Task item
Keyword search on "mirrored": report each line of the records that contains it.

--- Data provided Enclosed Below ---

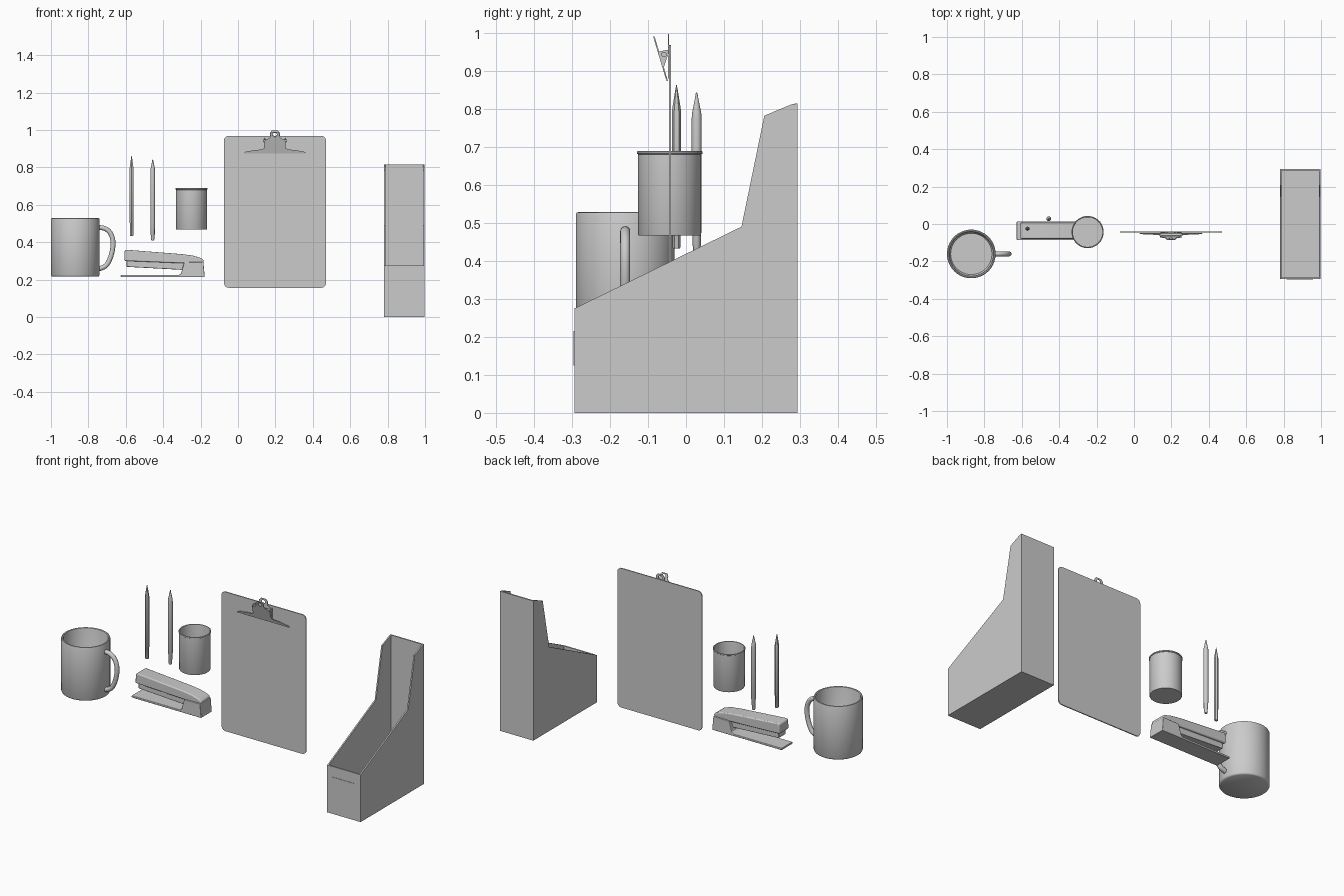
import bpy, bmesh, math
from mathutils import Vector

if "Cube" in bpy.data.objects:
    bpy.data.objects.remove(bpy.data.objects["Cube"])


def finish(name, bm, smooth=True, bevel=0, segs=3):
    bmesh.ops.remove_doubles(bm, verts=bm.verts, dist=1e-6)
    bmesh.ops.recalc_face_normals(bm, faces=bm.faces)
    me = bpy.data.meshes.new(name)
    bm.to_mesh(me)
    bm.free()
    ob = bpy.data.objects.new(name, me)
    bpy.context.collection.objects.link(ob)
    bpy.context.view_layer.objects.active = ob
    ob.select_set(True)
    if bevel:
        m = ob.modifiers.new("bevel", "BEVEL")
        m.width, m.segments, m.limit_method = bevel, segs, "ANGLE"
        m.angle_limit = math.radians(35)
    if smooth:
        bpy.ops.object.shade_smooth_by_angle(angle=math.radians(35))
    ob.select_set(False)
    return ob


def prism(name, pts, lo, hi, axis="y", bevel=0, smooth=True):
    """Extrude a side profile along x (points are y,z) or along y (points are x,z)."""
    bm = bmesh.new()
    place = (lambda a, b, d: (d, a, b)) if axis == "x" else (lambda a, b, d: (a, d, b))
    face = bm.faces.new([bm.verts.new(place(a, b, lo)) for a, b in pts])
    ext = bmesh.ops.extrude_face_region(bm, geom=[face])
    vs = [v for v in ext["geom"] if isinstance(v, bmesh.types.BMVert)]
    bmesh.ops.translate(bm, verts=vs, vec=place(0, 0, hi - lo))
    return finish(name, bm, smooth, bevel)


def box(name, x0, x1, y0, y1, z0, z1, bevel=0):
    return prism(name, [(x0, z0), (x1, z0), (x1, z1), (x0, z1)], y0, y1, bevel=bevel)


def lathe(name, profile, x, y, n=48, start=0.0):
    """Spin a closed (radius, z) profile that starts and ends on the axis."""
    bm = bmesh.new()
    rings = []
    for r, z in profile:
        k = n if r > 0 else 1
        rings.append([bm.verts.new((x + r * math.cos(start + math.tau * i / n),
                                    y + r * math.sin(start + math.tau * i / n), z))
                      for i in range(k)])
    for a, b in zip(rings, rings[1:]):
        for i in range(n):
            j = (i + 1) % n
            quad = [a[i % len(a)], a[j % len(a)], b[j % len(b)], b[i % len(b)]]
            bm.faces.new(list(dict.fromkeys(quad)))
    return finish(name, bm)


def tube(name, pts, radius, n=16):
    """Round bar along a path lying in the xz plane."""
    bm = bmesh.new()
    rings = []
    for i, p in enumerate(pts):
        t = (pts[min(i + 1, len(pts) - 1)] - pts[max(i - 1, 0)]).normalized()
        side = t.cross(Vector((0, 1, 0)))
        rings.append([bm.verts.new(p + radius * (math.cos(math.tau * k / n) * side
                      + math.sin(math.tau * k / n) * Vector((0, 1, 0)))) for k in range(n)])
    for a, b in zip(rings, rings[1:]):
        for k in range(n):
            bm.faces.new([a[k], a[(k + 1) % n], b[(k + 1) % n], b[k]])
    bm.faces.new(rings[0])
    bm.faces.new(rings[-1])
    return finish(name, bm)


def punched_plate(name, outline, hole, thick, move):
    """Flat plate from a filled outline with a round hole; move places (x, z, depth)."""
    cu = bpy.data.curves.new(name, "CURVE")
    cu.dimensions, cu.fill_mode, cu.extrude = "2D", "BOTH", thick / 2
    hx, hz, hr = hole
    ring = [(hx + hr * math.cos(math.tau * i / 20), hz + hr * math.sin(math.tau * i / 20))
            for i in range(20)]
    for loop in (outline, ring):
        sp = cu.splines.new("POLY")
        sp.points.add(len(loop) - 1)
        for p, (a, b) in zip(sp.points, loop):
            p.co = (a, b, 0, 1)
        sp.use_cyclic_u = True
    tmp = bpy.data.objects.new(name + "_outline", cu)
    bpy.context.collection.objects.link(tmp)
    bm = bmesh.new()
    bm.from_mesh(tmp.to_mesh())
    bpy.data.objects.remove(tmp)
    for v in bm.verts:
        v.co = move(v.co)
    return finish(name, bm)


# Mug with a D-shaped handle
MX, MY = -0.87, -0.16
lathe("mug_body", [(0, .215), (.122, .215), (.127, .218), (.13, .224), (.13, .522), (.128, .527),
                   (.124, .528), (.119, .526), (.117, .52), (.117, .24), (.11, .23), (0, .23)],
      MX, MY, 64)
ctrl = [Vector((x, MY, z)) for x, z in
        [(-.78, .478), (-.75, .478), (-.715, .474), (-.685, .452), (-.669, .41), (-.671, .36),
         (-.685, .31), (-.708, .273), (-.75, .256), (-.78, .256)]]
path = []
for i in range(len(ctrl) - 3):
    a, b, c, d = ctrl[i:i + 4]
    for s in range(6):
        t = s / 6
        path.append(.5 * (2 * b + (c - a) * t + (2 * a - 5 * b + 4 * c - d) * t * t
                          + (3 * b - a - 3 * c + d) * t ** 3))
path.append(ctrl[-2])
tube("mug_handle", path, .013)

# Stapler: base, hinge block, magazine, rounded arm
box("stapler_base", -.627, -.178, -.086, .014, .213, .225, bevel=.003)
prism("stapler_hinge_block", [(-.32, .223), (-.305, .232), (-.288, .292), (-.185, .294),
                              (-.178, .215), (-.32, .215)], -.086, .014, bevel=.003)
prism("stapler_magazine", [(-.595, .268), (-.3, .252), (-.25, .29), (-.25, .31), (-.595, .31)],
      -.067, -.005, bevel=.003)
prism("stapler_arm", [(-.608, .3), (-.19, .283), (-.183, .295), (-.185, .306), (-.2, .316),
                      (-.24, .328), (-.3, .336), (-.595, .359), (-.606, .354)],
      -.079, .007, bevel=.014)

# Hexagonal pencil and round pen
lathe("pencil", [(0, .433), (.009, .433), (.0105, .437), (.0105, .5), (.012, .502), (.012, .795),
                 (.003, .852), (0, .866)], -.569, -.025, 6, math.pi / 2)
lathe("pen", [(0, .41), (.007, .41), (.009, .416), (.009, .436), (.011, .44), (.011, .47),
              (.013, .475), (.013, .775), (.012, .79), (.004, .83), (.002, .842), (0, .843)],
      -.456, .028, 24)

# Pen cup with a small rolled lip
lathe("pen_cup", [(0, .467), (.082, .467), (.083, .469), (.083, .68), (.086, .682), (.086, .687),
                  (.084, .689), (.08, .688), (.079, .682), (.079, .474), (0, .474)], -.248, -.043, 64)

# Clipboard with rounded corners
CX, R = .1975, .025
board = []
for cx, cz, a0 in [(.47 - R, .968 - R, 0), (-.075 + R, .968 - R, 90),
                   (-.075 + R, .156 + R, 180), (.47 - R, .156 + R, 270)]:
    board += [(cx + R * math.cos(math.radians(a0 + k * 15)),
               cz + R * math.sin(math.radians(a0 + k * 15))) for k in range(7)]
prism("clipboard_panel", board, -.045, -.039)


def mirrored(half):
    return [(CX + a, b) for a, b in half] + [(CX - a, b) for a, b in reversed(half)]


# Clip: sloped front lever, upright back plate, cheeks and spring pin
lever = mirrored([(.168, .873), (.163, .882), (.115, .891), (.07, .896), (.058, .903), (.057, .942),
                  (.03, .957), (.024, .965), (.026, .978), (.016, .99)])
punched_plate("clip_lever", lever, (CX, .974, .011), .004,
              lambda c: Vector((c.x, -.05 - (c.y - .875) * .3 + c.z, c.y)))
back = mirrored([(.055, .88), (.055, .945), (.028, .962), (.027, .985), (.016, .997)])
punched_plate("clip_back_plate", back, (CX, .978, .011), .003,
              lambda c: Vector((c.x, -.0465 + c.z, c.y)))
for s, side in ((-1, "left"), (1, "right")):
    x = CX + s * .055
    prism("clip_cheek_" + side, [(-.074, .95), (-.045, .956), (-.048, .94), (-.06, .904)],
          x - .002, x + .002, axis="x")
tube("clip_spring_pin", [Vector((CX - .062, -.058, .943)), Vector((CX + .062, -.058, .943))], .007)

# Magazine file: two shaped sides, floor, front, back and label holder
X0, X1, W = .78, .996, .008
side_pts = [(-.293, 0), (.293, 0), (.293, .814), (.278, .812), (.206, .782), (.146, .49), (-.293, .275)]
prism("file_side_left", side_pts, X0, X0 + W, axis="x")
prism("file_side_right", side_pts, X1 - W, X1, axis="x")
box("file_floor", X0 + W, X1 - W, -.293, .293, 0, W)
box("file_back", X0 + W, X1 - W, .293 - W, .293, W, .814)
box("file_front", X0 + W, X1 - W, -.293, -.293 + W, W, .276)
box("file_label_plate", .815, .958, -.2955, -.293, .125, .215)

--- End of Enclosed Data provided ---

Written response
def mirrored(half):
lever = mirrored([(.168, .873), (.163, .882), (.115, .891), (.07, .896), (.058, .903), (.057, .942),
back = mirrored([(.055, .88), (.055, .945), (.028, .962), (.027, .985), (.016, .997)])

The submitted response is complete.